Instructions for the task.
The expected output is a verbatim reprint of the lines from the beginning of the data that follows through the line that contains "neighbour = list(cell)".

Source information.
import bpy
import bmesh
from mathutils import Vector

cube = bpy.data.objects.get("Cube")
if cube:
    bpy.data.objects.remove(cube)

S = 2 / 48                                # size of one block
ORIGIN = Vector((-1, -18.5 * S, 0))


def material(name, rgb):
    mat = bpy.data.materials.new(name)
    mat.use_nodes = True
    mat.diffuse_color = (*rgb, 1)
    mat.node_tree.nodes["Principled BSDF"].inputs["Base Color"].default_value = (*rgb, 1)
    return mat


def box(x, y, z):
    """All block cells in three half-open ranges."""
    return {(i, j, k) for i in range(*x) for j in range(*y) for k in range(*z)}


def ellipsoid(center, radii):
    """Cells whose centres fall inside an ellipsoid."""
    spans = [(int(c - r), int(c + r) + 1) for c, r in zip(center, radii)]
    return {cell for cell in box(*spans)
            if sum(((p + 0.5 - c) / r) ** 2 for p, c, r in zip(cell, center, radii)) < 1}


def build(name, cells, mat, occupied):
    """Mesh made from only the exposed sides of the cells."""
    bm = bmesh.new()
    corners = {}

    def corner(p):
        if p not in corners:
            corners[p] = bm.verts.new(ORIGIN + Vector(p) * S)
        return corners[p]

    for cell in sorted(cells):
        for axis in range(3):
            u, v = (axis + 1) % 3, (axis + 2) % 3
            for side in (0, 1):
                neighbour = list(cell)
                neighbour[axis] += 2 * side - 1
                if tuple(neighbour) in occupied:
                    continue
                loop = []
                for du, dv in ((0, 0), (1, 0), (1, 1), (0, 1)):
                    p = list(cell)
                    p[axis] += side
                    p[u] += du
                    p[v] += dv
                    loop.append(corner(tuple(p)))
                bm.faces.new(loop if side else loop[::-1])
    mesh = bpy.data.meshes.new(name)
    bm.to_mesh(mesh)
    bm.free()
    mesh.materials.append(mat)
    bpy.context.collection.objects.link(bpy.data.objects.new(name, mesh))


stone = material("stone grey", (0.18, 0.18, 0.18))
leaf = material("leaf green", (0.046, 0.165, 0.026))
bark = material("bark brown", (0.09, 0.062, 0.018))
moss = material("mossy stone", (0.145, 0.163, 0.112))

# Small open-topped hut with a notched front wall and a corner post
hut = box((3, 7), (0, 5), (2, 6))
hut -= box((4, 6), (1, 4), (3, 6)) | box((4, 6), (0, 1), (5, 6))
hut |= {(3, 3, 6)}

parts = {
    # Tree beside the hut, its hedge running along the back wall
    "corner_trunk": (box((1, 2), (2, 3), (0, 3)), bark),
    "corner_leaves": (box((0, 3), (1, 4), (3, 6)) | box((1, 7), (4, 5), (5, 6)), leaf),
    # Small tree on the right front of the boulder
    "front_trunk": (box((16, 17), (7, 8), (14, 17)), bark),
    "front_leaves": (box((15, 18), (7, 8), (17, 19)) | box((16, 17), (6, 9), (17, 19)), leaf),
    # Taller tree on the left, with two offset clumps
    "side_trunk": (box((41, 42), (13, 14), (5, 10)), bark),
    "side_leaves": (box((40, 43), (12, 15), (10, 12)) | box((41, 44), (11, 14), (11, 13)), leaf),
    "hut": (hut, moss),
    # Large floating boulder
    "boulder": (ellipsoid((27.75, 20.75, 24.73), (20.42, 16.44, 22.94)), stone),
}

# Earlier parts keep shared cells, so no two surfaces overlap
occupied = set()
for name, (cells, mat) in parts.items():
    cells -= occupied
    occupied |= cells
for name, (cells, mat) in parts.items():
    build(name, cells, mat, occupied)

Exercise solution.
import bpy
import bmesh
from mathutils import Vector

cube = bpy.data.objects.get("Cube")
if cube:
    bpy.data.objects.remove(cube)

S = 2 / 48                                # size of one block
ORIGIN = Vector((-1, -18.5 * S, 0))


def material(name, rgb):
    mat = bpy.data.materials.new(name)
    mat.use_nodes = True
    mat.diffuse_color = (*rgb, 1)
    mat.node_tree.nodes["Principled BSDF"].inputs["Base Color"].default_value = (*rgb, 1)
    return mat


def box(x, y, z):
    """All block cells in three half-open ranges."""
    return {(i, j, k) for i in range(*x) for j in range(*y) for k in range(*z)}


def ellipsoid(center, radii):
    """Cells whose centres fall inside an ellipsoid."""
    spans = [(int(c - r), int(c + r) + 1) for c, r in zip(center, radii)]
    return {cell for cell in box(*spans)
            if sum(((p + 0.5 - c) / r) ** 2 for p, c, r in zip(cell, center, radii)) < 1}


def build(name, cells, mat, occupied):
    """Mesh made from only the exposed sides of the cells."""
    bm = bmesh.new()
    corners = {}

    def corner(p):
        if p not in corners:
            corners[p] = bm.verts.new(ORIGIN + Vector(p) * S)
        return corners[p]

    for cell in sorted(cells):
        for axis in range(3):
            u, v = (axis + 1) % 3, (axis + 2) % 3
            for side in (0, 1):
                neighbour = list(cell)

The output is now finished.